TASK ITEM: A verbatim copy of the lines starting at the one with "geometry.rotateX(-Math.PI / 2);" and ending at the last line below is required; include nothing else.
··· GIVEN ENTRIES ···
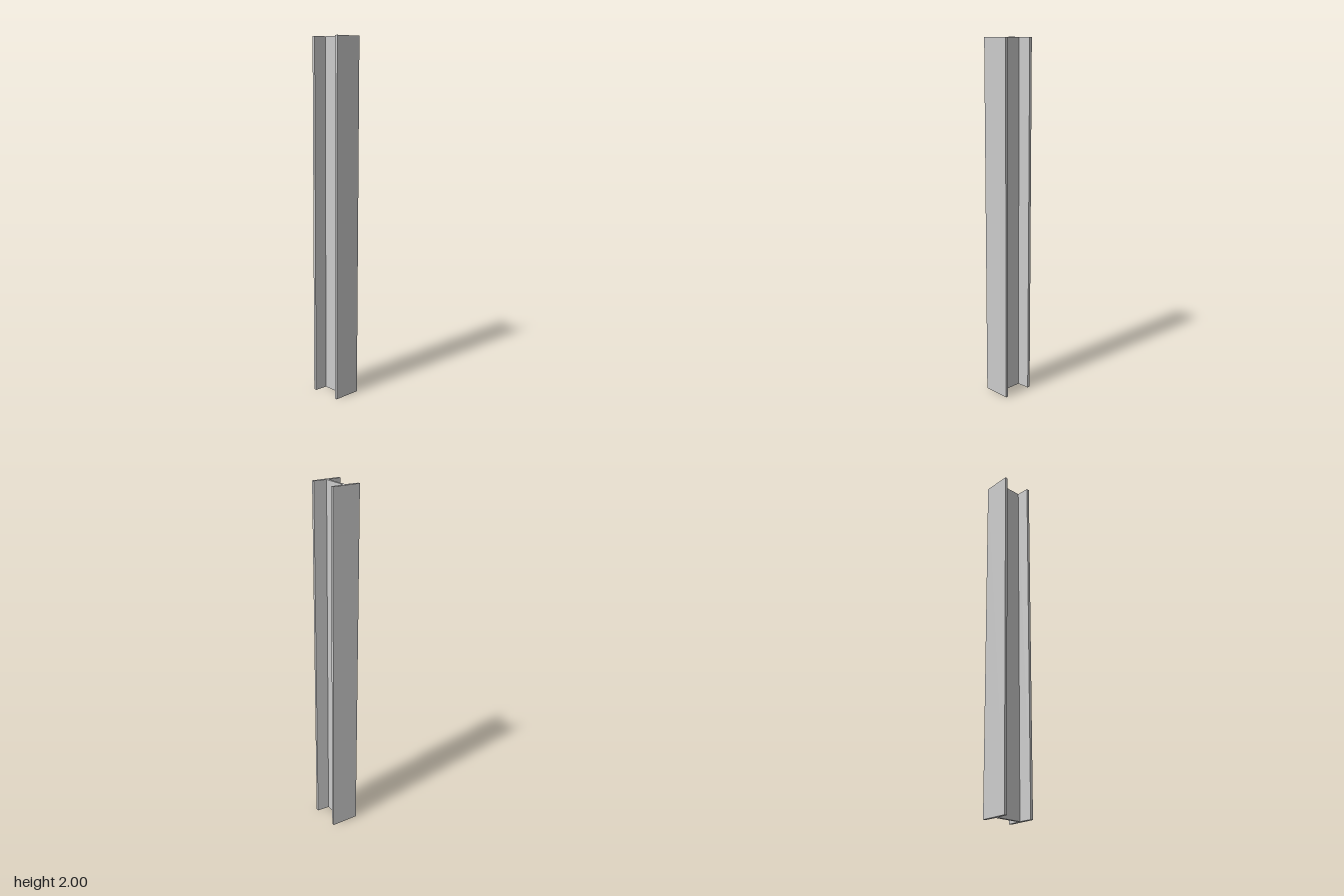
import * as THREE from 'three';

export function createModel() {
  const height = 2, lean = 0.0017;

  // One quarter of the I-section: flange edge, tapered inner face, web
  const quarter = [[0.08, 0.0955], [0.08, 0.0795], [0.007, 0.0745]];
  const flip = (sx, sy) => quarter.map(([x, y]) => new THREE.Vector2(sx * x, sy * y));
  const outline = [
    ...flip(1, -1), ...flip(1, 1).reverse(),
    ...flip(-1, 1), ...flip(-1, -1).reverse(),
  ];

  // Upright beam with its section twisted very slightly about its axis
  const geometry = new THREE.ExtrudeGeometry(new THREE.Shape(outline), { depth: height, bevelEnabled: false });
  geometry.rotateX(-Math.PI / 2);
  geometry.rotateY(0.01);

  // Slight forward lean of the top over the foot
  const p = geometry.attributes.position;
  for (let i = 0; i < p.count; i++) {
    p.setZ(i, p.getZ(i) + lean * (p.getY(i) - height / 2));
  }
  geometry.computeVertexNormals();

  const beam = new THREE.Mesh(geometry, new THREE.MeshStandardMaterial({ color: 0xcccccc, flatShading: true }));
  beam.name = 'steelBeam';

  const group = new THREE.Group();
  group.name = 'beamColumn';
  group.add(beam);
  return group;
}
···
WRITTEN ANSWER:
  geometry.rotateX(-Math.PI / 2);
  geometry.rotateY(0.01);

  // Slight forward lean of the top over the foot
  const p = geometry.attributes.position;
  for (let i = 0; i < p.count; i++) {
    p.setZ(i, p.getZ(i) + lean * (p.getY(i) - height / 2));
  }
  geometry.computeVertexNormals();

  const beam = new THREE.Mesh(geometry, new THREE.MeshStandardMaterial({ color: 0xcccccc, flatShading: true }));
  beam.name = 'steelBeam';

  const group = new THREE.Group();
  group.name = 'beamColumn';
  group.add(beam);
  return group;
}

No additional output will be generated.